Structural Characterization of Withanolide Glycosides from the Roots of Withania somnifera and their Potential Biological Activities
Ha, J.W.; Yu, J.S.; Lee, B.S.; Kang, D.-M.; Ahn, M.-J.; Kim, J.K.; Kim, K.H.

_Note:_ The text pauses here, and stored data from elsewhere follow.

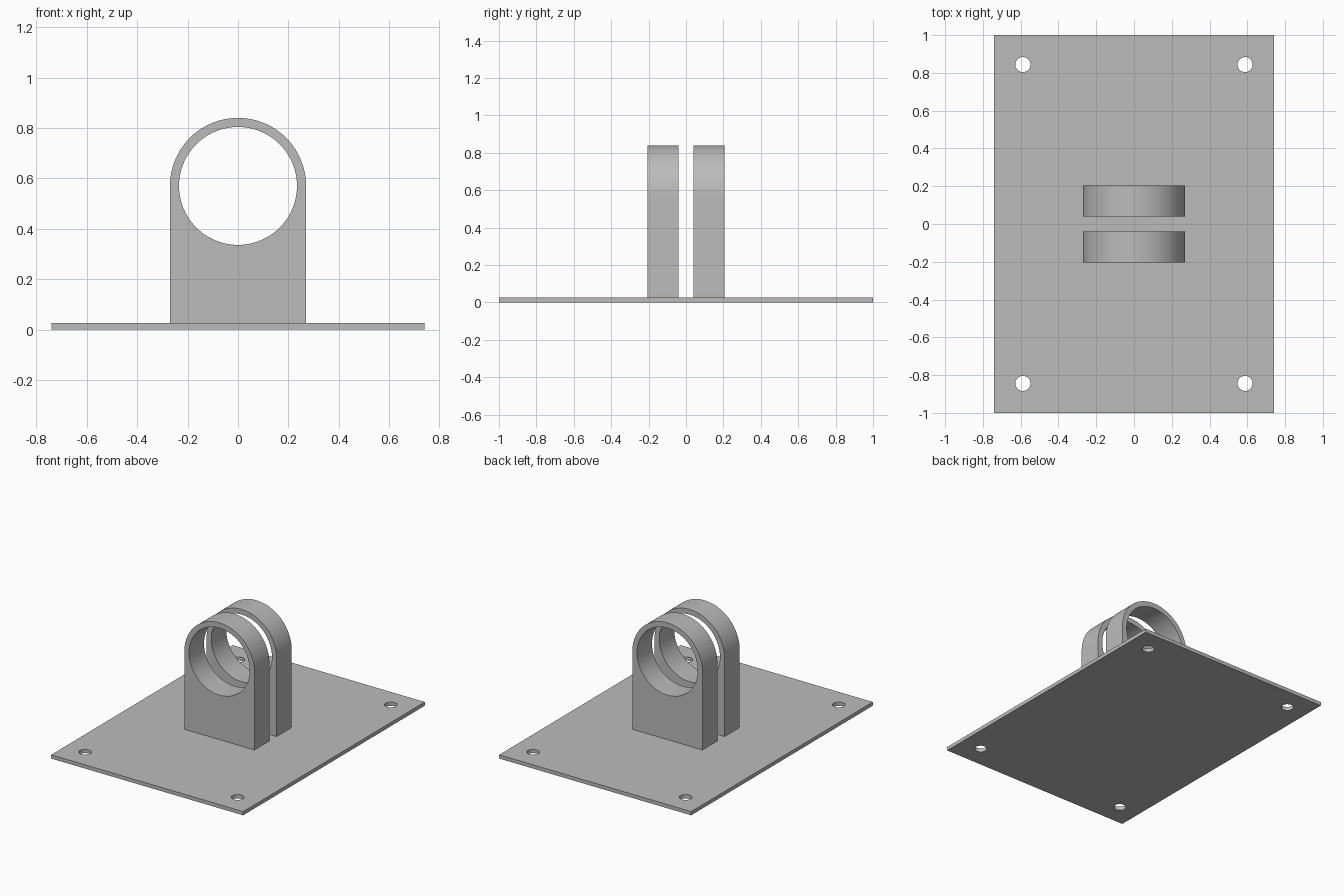
import bpy, bmesh, math
from mathutils import Matrix

if "Cube" in bpy.data.objects:
    bpy.data.objects.remove(bpy.data.objects["Cube"])

steel = bpy.data.materials.new("plain grey")
steel.diffuse_color = (0.5, 0.5, 0.5, 1)
steel.use_nodes = True
steel.node_tree.nodes["Principled BSDF"].inputs["Base Color"].default_value = steel.diffuse_color


def arc(cx, cy, r, a0=0.0, a1=2 * math.pi, n=64, closed=True):
    steps = n if closed else n + 1
    return [(cx + r * math.cos(a0 + (a1 - a0) * i / n),
             cy + r * math.sin(a0 + (a1 - a0) * i / n)) for i in range(steps)]


def extruded(name, loops, thickness, matrix):
    """Filled profile (outline first, then holes) extruded about its plane."""
    cu = bpy.data.curves.new(name + "_profile", "CURVE")
    cu.dimensions = "2D"
    cu.fill_mode = "BOTH"
    cu.extrude = thickness / 2
    for pts in loops:
        sp = cu.splines.new("POLY")
        sp.points.add(len(pts) - 1)
        for p, (x, y) in zip(sp.points, pts):
            p.co = (x, y, 0, 1)
        sp.use_cyclic_u = True
    tmp = bpy.data.objects.new(name + "_profile", cu)
    bpy.context.collection.objects.link(tmp)
    bpy.context.view_layer.update()
    dg = bpy.context.evaluated_depsgraph_get()
    me = bpy.data.meshes.new_from_object(tmp.evaluated_get(dg))
    bpy.data.objects.remove(tmp)

    # weld caps to walls and place the part
    bm = bmesh.new()
    bm.from_mesh(me)
    bmesh.ops.remove_doubles(bm, verts=bm.verts, dist=1e-5)
    bmesh.ops.transform(bm, matrix=matrix, verts=bm.verts)
    bmesh.ops.recalc_face_normals(bm, faces=bm.faces)
    bm.to_mesh(me)
    bm.free()
    me.name = name
    me.materials.clear()
    me.materials.append(steel)

    ob = bpy.data.objects.new(name, me)
    bpy.context.collection.objects.link(ob)
    bpy.ops.object.select_all(action="DESELECT")
    ob.select_set(True)
    bpy.context.view_layer.objects.active = ob
    bpy.ops.object.shade_smooth_by_angle(angle=math.radians(30))
    return ob


# Base plate with four bolt holes
W, L, T = 0.74, 1.0, 0.026
outline = [(-W, -L), (W, -L), (W, L), (-W, L)]
bolts = [arc(sx * 0.588, sy * 0.844, 0.04, n=32) for sx in (-1, 1) for sy in (-1, 1)]
extruded("base_plate", [outline] + bolts, T, Matrix.Translation((0, 0, T / 2)))

# Two round-topped lugs, each with a large bore
R, BORE, CZ = 0.27, 0.234, 0.57
lug = [(-R, T), (R, T)] + arc(0, CZ, R, 0, math.pi, 48, closed=False)
bore = arc(0, CZ, BORE, n=80)
upright = Matrix.Rotation(math.pi / 2, 4, "X")
for name, side in (("front_lug", -1), ("back_lug", 1)):
    extruded(name, [lug, bore], 0.165,
             Matrix.Translation((0, side * 0.1225, 0)) @ upright)
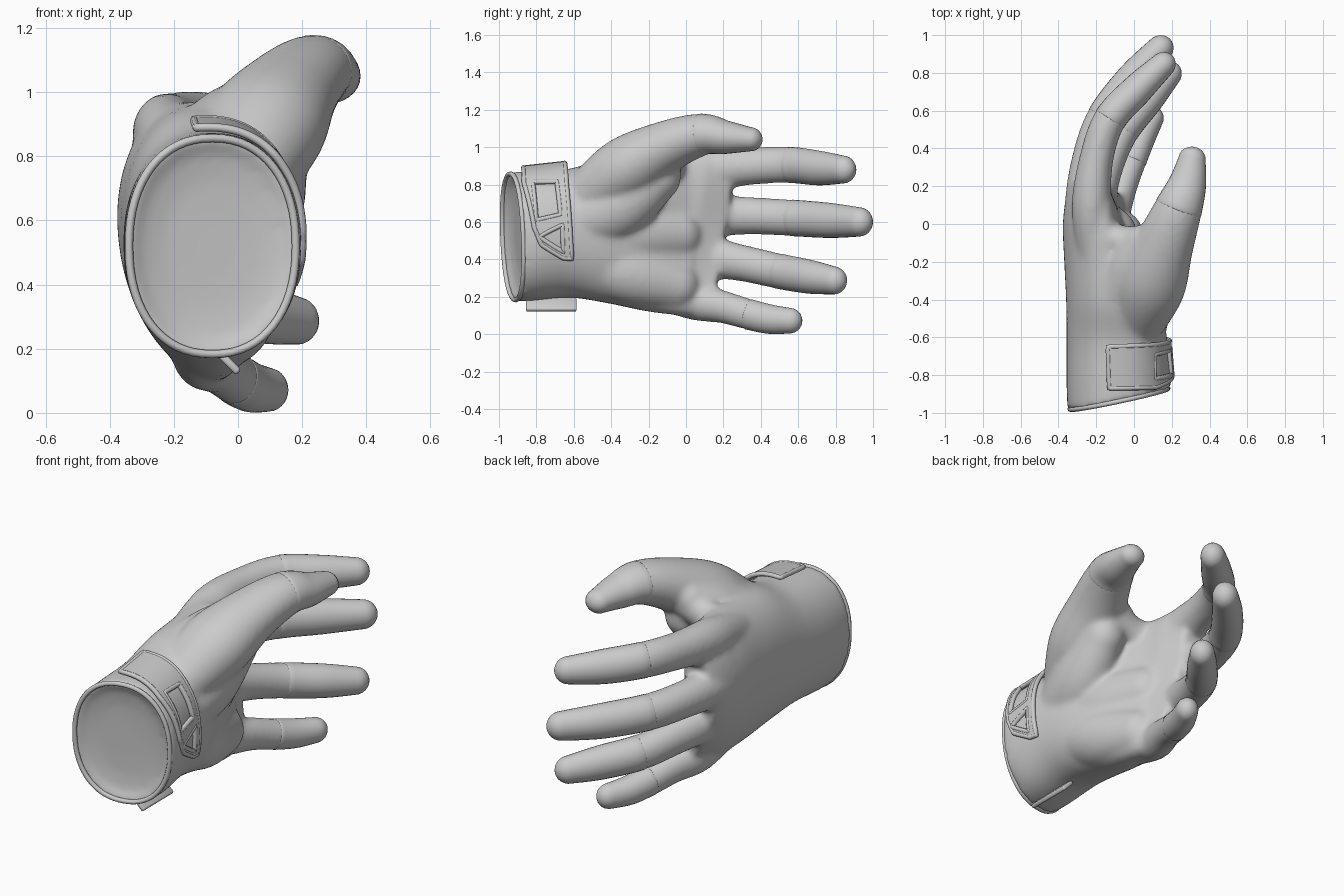
import bpy, bmesh, math
from mathutils import Vector

if "Cube" in bpy.data.objects:
    bpy.data.objects.remove(bpy.data.objects["Cube"])


def spline(pts, n):
    """Catmull-Rom samples of tuples of any length."""
    out, m = [], len(pts) - 1
    for i in range(m * n + 1):
        k = min(i // n, m - 1)
        t = i / n - k
        a, b, c, d = (pts[max(0, min(m, k + j))] for j in (-1, 0, 1, 2))
        out.append(tuple(0.5 * (2*q + (r-p)*t + (2*p - 5*q + 4*r - s)*t*t + (3*q - p - 3*r + s)*t**3)
                         for p, q, r, s in zip(a, b, c, d)))
    return out


def loft(bm, rings):
    vs = [[bm.verts.new(p) for p in r] for r in rings]
    n = len(vs[0])
    for a, b in zip(vs, vs[1:]):
        for i in range(n):
            bm.faces.new((a[i], a[(i+1) % n], b[(i+1) % n], b[i]))
    bm.faces.new(vs[0][::-1])
    bm.faces.new(vs[-1])


def make(name, bm):
    bmesh.ops.recalc_face_normals(bm, faces=bm.faces)
    me = bpy.data.meshes.new(name)
    bm.to_mesh(me)
    bm.free()
    for p in me.polygons:
        p.use_smooth = True
    ob = bpy.data.objects.new(name, me)
    bpy.context.collection.objects.link(ob)
    return ob


def tube_rings(s, round_start, round_end, grow=1.0, flat=0.9):
    """Oval rings along samples (x, y, z, r) with domed ends."""
    pts = [Vector(p[:3]) for p in s]
    rings = []

    def ring(c, t, r):
        n = t.cross(Vector((0, 0, 1))).normalized()
        w = n.cross(t).normalized()
        rings.append([c + n * math.cos(a) * r * flat + w * math.sin(a) * r
                      for a in (2 * math.pi * k / 28 for k in range(28))])
    for i, c in enumerate(pts):
        t = (pts[min(i+1, len(pts)-1)] - pts[max(i-1, 0)]).normalized()
        r = s[i][3] * grow
        if i == 0 and round_start:
            for k in (85, 65, 45, 22):
                ring(c - t * r * math.sin(math.radians(k)), t, r * math.cos(math.radians(k)))
        ring(c, t, r)
        if i == len(pts) - 1 and round_end:
            for k in (15, 30, 45, 60, 75, 86):
                ring(c + t * r * math.sin(math.radians(k)), t, r * math.cos(math.radians(k)))
    return rings


def section(sec, a, off=0.0):
    """Point on a hand cross-section: y, cx, cz, half x, half z, arch, rim tilt."""
    y, cx, cz, hx, hz, arch, tilt = sec
    c, s = math.cos(a), math.sin(a)
    u = math.copysign(abs(c) ** 0.9, c)
    v = math.copysign(abs(s) ** 0.9, s)
    return Vector((cx + (hx + off) * u + arch * (v - 0.3) ** 2,
                   y + tilt * (u - 0.25 * v) + (0.06 * v if y > 0.05 else 0),
                   cz + (hz + off) * v))


ANG = [2 * math.pi * k / 64 for k in range(64)]
RIM = (-0.93, -0.08, 0.52, 0.272, 0.346, 0, 0.055)
WRIST = [RIM,
         (-0.82, -0.08, 0.525, 0.277, 0.347, 0, 0.03),
         (-0.62, -0.09, 0.54, 0.267, 0.345, 0, 0),
         (-0.42, -0.11, 0.555, 0.25, 0.39, 0.015, 0),
         (-0.20, -0.16, 0.54, 0.212, 0.42, 0.05, 0),
         (0.0, -0.215, 0.535, 0.165, 0.435, 0.085, 0),
         (0.13, -0.235, 0.54, 0.125, 0.42, 0.095, 0),
         (0.21, -0.235, 0.545, 0.09, 0.38, 0.095, 0)]
BOWL = [(-0.885, -0.08, 0.52, 0.07, 0.1, 0, 0.015),
        (-0.888, -0.08, 0.52, 0.15, 0.2, 0, 0.03),
        (-0.9, -0.08, 0.52, 0.215, 0.285, 0, 0.045),
        (-0.925, -0.08, 0.52, 0.255, 0.33, 0, 0.053)]

# palm and shallow dished cuff opening
hand = bmesh.new()
loft(hand, [[section(s, a) for a in ANG] for s in BOWL + spline(WRIST, 5)])

# digits: path points (x, y, z, radius), seam at point 3
DIGITS = {
    "index": [(-0.21, -0.15, 0.83, 0.1), (-0.225, 0.1, 0.875, 0.115), (-0.20, 0.34, 0.898, 0.1),
              (-0.13, 0.55, 0.905, 0.096), (0.015, 0.71, 0.888, 0.092), (0.15, 0.84, 0.88, 0.074)],
    "middle": [(-0.26, -0.15, 0.6, 0.1), (-0.265, 0.1, 0.63, 0.112), (-0.24, 0.34, 0.633, 0.099),
               (-0.165, 0.56, 0.622, 0.097), (-0.01, 0.77, 0.608, 0.093), (0.135, 0.925, 0.6, 0.078)],
    "ring": [(-0.22, -0.15, 0.4, 0.1), (-0.20, 0.1, 0.41, 0.11), (-0.145, 0.3, 0.38, 0.097),
             (-0.06, 0.49, 0.338, 0.094), (0.075, 0.66, 0.307, 0.09), (0.183, 0.79, 0.287, 0.074)],
    "little": [(-0.13, -0.15, 0.225, 0.09), (-0.11, 0.05, 0.175, 0.1), (-0.06, 0.2, 0.145, 0.087),
               (-0.01, 0.33, 0.107, 0.082), (0.04, 0.45, 0.08, 0.078), (0.094, 0.555, 0.072, 0.068)],
    "thumb": [(0.0, -0.49, 0.75, 0.155), (0.08, -0.31, 0.885, 0.175), (0.16, -0.11, 1.0, 0.14),
              (0.235, 0.08, 1.066, 0.113), (0.282, 0.21, 1.053, 0.09), (0.308, 0.345, 1.042, 0.064)],
}
for name, path in DIGITS.items():
    s = spline(path, 6)
    flat = 1.12 if name == "thumb" else 0.9
    loft(hand, tube_rings(s[:21], True, False, 1.01, flat))
    # fingertip sleeve with a visible seam
    cap = bmesh.new()
    loft(cap, tube_rings(s[18:], False, True, 1.005, flat))
    ob = make(name + "_tip", cap)
    m = ob.modifiers.new("seam", 'BEVEL')
    m.width, m.segments, m.limit_method = 0.008, 2, 'ANGLE'
    m.angle_limit = math.radians(60)

# soft pads: heel, thumb muscle, mid palm, and the web between thumb and index
PADS = [[(-0.03, -0.5, 0.4, 0.16), (-0.03, -0.3, 0.32, 0.165), (-0.07, -0.06, 0.26, 0.135)],
        [(0.01, -0.58, 0.6, 0.17), (0.05, -0.36, 0.69, 0.18), (0.09, -0.16, 0.84, 0.135)],
        [(-0.03, -0.5, 0.52, 0.18), (-0.05, -0.28, 0.53, 0.17), (-0.11, -0.05, 0.53, 0.14)],
        [(-0.12, -0.42, 0.84, 0.1), (-0.05, -0.22, 0.90, 0.11), (0.03, -0.09, 0.96, 0.09)],
        [(-0.2, -0.06, 0.86, 0.1), (-0.05, -0.09, 0.90, 0.09), (0.12, -0.08, 0.97, 0.09)]]
for pad in PADS:
    loft(hand, tube_rings(spline(pad, 5), True, True))

# blend palm and digits into one skin
glove = make("glove_body", hand)
m = glove.modifiers.new("blend", 'REMESH')
m.mode, m.voxel_size, m.use_smooth_shade = 'VOXEL', 0.013, True
m = glove.modifiers.new("soften", 'SMOOTH')
m.factor, m.iterations = 0.5, 20


def bead(name, pts, r):
    cu = bpy.data.curves.new(name, 'CURVE')
    cu.dimensions, cu.bevel_depth, cu.bevel_resolution = '3D', r, 2
    sp = cu.splines.new('POLY')
    sp.points.add(len(pts) - 1)
    for p, co in zip(sp.points, pts):
        p.co = (*co, 1)
    sp.use_cyclic_u = True
    ob = bpy.data.objects.new(name, cu)
    bpy.context.collection.objects.link(ob)


# rolled cuff edge
bead("cuff_rim", [section((-0.925, -0.08, 0.52, 0.26, 0.337, 0, 0.055), a) for a in ANG], 0.013)


def on_wrist(deg, y, off):
    t = (y + 0.85) / 0.25
    return section((y, -0.08 - 0.01*t, 0.525 + 0.018*t, 0.275 - 0.008*t, 0.345 + 0.01*t, 0, 0),
                   math.radians(deg), off + 0.015 * max(0, (deg - 40) / 60))


def inside(p, poly):
    hit = False
    for (a, b), (c, d) in zip(poly, poly[1:] + poly[:1]):
        if (b > p[1]) != (d > p[1]) and p[0] < (c - a) * (p[1] - b) / (d - b) + a:
            hit = not hit
    return hit


def edge_y(e, a):
    for (a0, y0), (a1, y1) in zip(e, e[1:]):
        if a >= a1:
            return y0 + (y1 - y0) * (a - a0) / (a1 - a0)
    return e[-1][1]


# wrist strap outline and openings as (angle, y)
OUTLINE = [(98, -0.87), (50, -0.865), (5, -0.81), (-7, -0.77), (-19, -0.655),
           (-20, -0.61), (45, -0.64), (98, -0.65)]
HOLES = [[(51, -0.82), (48, -0.69), (14, -0.67), (11, -0.80)],
         [(-1, -0.785), (6, -0.66), (-14, -0.655)]]
bm = bmesh.new()
NA, NY = 90, 40
edge0, edge1 = OUTLINE[:5], [OUTLINE[k] for k in (7, 6, 5)]
grid = []
for i in range(NA + 1):
    a = 98 - 118 * i / NA
    lo, hi = edge_y(edge0, a), edge_y(edge1, a)
    grid.append([(a, lo + (hi - lo) * k / NY) for k in range(NY + 1)])
verts = [[bm.verts.new(on_wrist(a, y, 0.008)) for a, y in row] for row in grid]
for i in range(NA):
    for k in range(NY):
        mid = [(grid[i][k][q] + grid[i+1][k+1][q]) / 2 for q in (0, 1)]
        if not any(inside(mid, h) for h in HOLES):
            bm.faces.new((verts[i][k], verts[i+1][k], verts[i+1][k+1], verts[i][k+1]))
strap = make("wrist_strap", bm)
m = strap.modifiers.new("thickness", 'SOLIDIFY')
m.thickness, m.offset = 0.022, 0

# raised piping around strap and openings
for n, poly in enumerate([OUTLINE] + HOLES):
    pts = []
    for (a, y), (b, z) in zip(poly, poly[1:] + poly[:1]):
        pts += [on_wrist(a + (b-a)*k/14, y + (z-y)*k/14, 0.01) for k in range(14)]
    bead("strap_piping_%d" % n, pts, 0.013)

# pull tab beneath the wrist
bm = bmesh.new()
bmesh.ops.create_cube(bm, size=1)
for v in bm.verts:
    v.co = Vector((v.co.x * 0.024, v.co.y * 0.27, v.co.z * 0.09))
tab = make("pull_tab", bm)
tab.location, tab.rotation_euler = (-0.03, -0.72, 0.158), (0, math.radians(-45), 0)
m = tab.modifiers.new("round", 'BEVEL')
m.width, m.segments = 0.008, 2
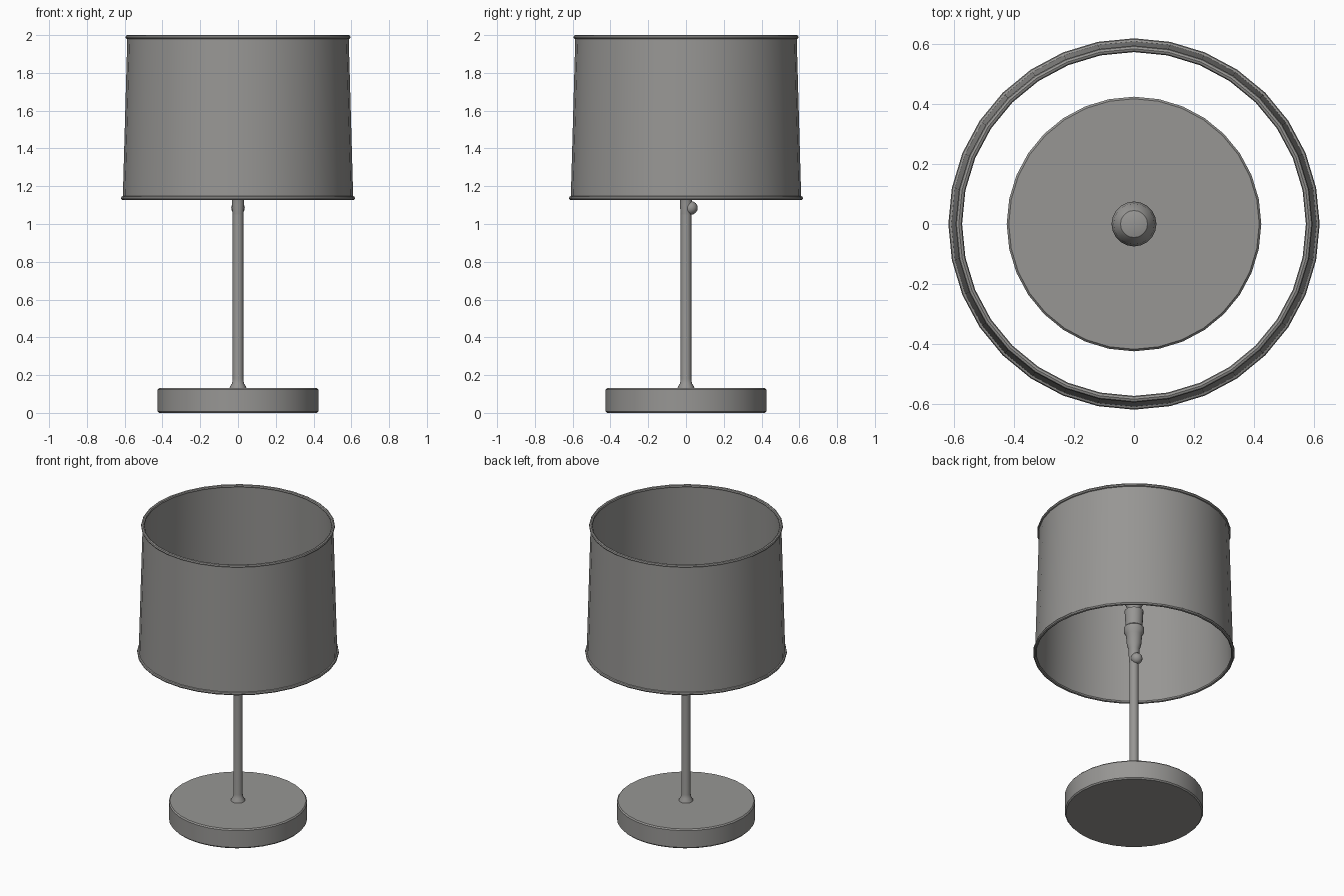
import bpy, math
from math import radians

if "Cube" in bpy.data.objects:
    bpy.data.objects.remove(bpy.data.objects["Cube"])

# Dark warm-grey metal and fabric
grey = bpy.data.materials.new("dark_grey")
grey.diffuse_color = (0.31, 0.305, 0.295, 1)
grey.use_nodes = True
grey.node_tree.nodes["Principled BSDF"].inputs["Base Color"].default_value = grey.diffuse_color


def finish(obj):
    """Assign the material and smooth all but the sharp edges."""
    obj.data.materials.append(grey)
    bpy.ops.object.select_all(action='DESELECT')
    obj.select_set(True)
    bpy.context.view_layer.objects.active = obj
    bpy.ops.object.shade_smooth_by_angle(angle=radians(35))
    return obj


def lathe(name, profile, segments=32, closed=False):
    """Revolve an (r, z) profile around the z axis."""
    verts, faces, rings = [], [], []
    for r, z in profile:
        if r == 0:
            rings.append([len(verts)] * segments)
            verts.append((0, 0, z))
        else:
            rings.append(list(range(len(verts), len(verts) + segments)))
            verts += [(r * math.cos(2 * math.pi * i / segments),
                       r * math.sin(2 * math.pi * i / segments), z) for i in range(segments)]
    pairs = list(zip(rings, rings[1:]))
    if closed:
        pairs.append((rings[-1], rings[0]))
    for a, b in pairs:
        for i in range(segments):
            j = (i + 1) % segments
            faces.append(tuple(dict.fromkeys((a[i], a[j], b[j], b[i]))))
    mesh = bpy.data.meshes.new(name)
    mesh.from_pydata(verts, [], faces)
    obj = bpy.data.objects.new(name, mesh)
    bpy.context.collection.objects.link(obj)
    return finish(obj)


# Weighted round base with slightly eased edges
lathe("base", [(0, 0), (0.418, 0), (0.425, 0.008), (0.425, 0.123),
               (0.418, 0.131), (0, 0.131)])

# Stem with a flared collar where it meets the base
lathe("stem", [(0, 0.125), (0.045, 0.125), (0.043, 0.138), (0.032, 0.155),
               (0.028, 0.18), (0.028, 1.09), (0, 1.09)], 16)

# Bulb holder: narrow neck, then a wider stepped cup
lathe("socket", [(0, 1.05), (0.028, 1.05), (0.032, 1.10), (0.034, 1.16),
                 (0.044, 1.19), (0.050, 1.26), (0.062, 1.28), (0.062, 1.31),
                 (0.052, 1.32), (0.058, 1.43), (0, 1.43)], 20)

# Light bulb
lathe("bulb", [(0, 1.42), (0.04, 1.42), (0.045, 1.46), (0.066, 1.50),
               (0.075, 1.54), (0.068, 1.58), (0.045, 1.608), (0, 1.62)], 20)

# Switch knob at the back of the socket
bpy.ops.mesh.primitive_uv_sphere_add(segments=12, ring_count=8, radius=0.036,
                                     location=(0, 0.026, 1.085))
bpy.context.object.name = "switch_knob"
finish(bpy.context.object)

# Tapered thin shade, open at both ends
lathe("shade", [(0.61, 1.137), (0.586, 1.99), (0.580, 1.99), (0.604, 1.137)],
      32, closed=True)

# Rolled trim rings at the shade's edges
for name, radius, z in (("shade_bottom_ring", 0.609, 1.137), ("shade_top_ring", 0.585, 1.989)):
    bpy.ops.mesh.primitive_torus_add(major_radius=radius, minor_radius=0.011,
                                     major_segments=32, minor_segments=8,
                                     location=(0, 0, z))
    bpy.context.object.name = name
    finish(bpy.context.object)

Withania somnifera (Solanaceae), commonly known as "ashwagandha", is an ayurvedic medicinal plant that has been used for promoting good health and longevity. As part of our ongoing natural product research for the discovery of bioactive phytochemicals with novel structures, we conducted a phytochemical analysis of W. somnifera root, commonly used as an herbal medicine part. The phytochemical investigation aided by liquid chromatography-mass spectrometry (LC/MS)-based analysis led to the isolation of four withanolide glycosides (1-4), including one new compound, withanoside XII (1), from the methanol (MeOH) extract of W. somnifera root. The structure of the new compound was determined by nuclear magnetic resonance (NMR) spectroscopic data, high-resolution (HR) electrospray ionization (ESI) mass spectroscopy (MS), and electronic circular dichroism (ECD) data as well as enzymatic hydrolysis followed by LC/MS analysis. In addition, enzymatic hydrolysis of 1 afforded an aglycone (1a) of 1, which was identified as a new compound, withanoside XIIa (1a), by the interpretation of NMR spectroscopic data, HR-ESIMS, and ECD data. To the best of our knowledge, the structure of compound 2 (withagenin A diglucoside) was previously proposed by HRMS and MS/MS spectral data, without NMR experiment, and the physical and spectroscopic data of withagenin A diglucoside (2) are reported in this study for the first time. All the isolated compounds were evaluated for their anti-Helicobacter pylori, anti-oxidant, and anti-inflammatory activities. In the anti-Helicobacter pylori activity assay, compound 2 showed weak anti-H. pylori activity with 7.8% inhibition. All the isolated compounds showed significant ABTS radical scavenging activity. However, all isolates failed to show inhibitory activity against nitric oxide (NO) production in lipopolysaccharide-stimulated RAW 264.7 macrophage cells. This study demonstrated the experimental support that the W. somnifera root is rich in withanolides, and it can be a valuable natural resource for bioactive withanolides.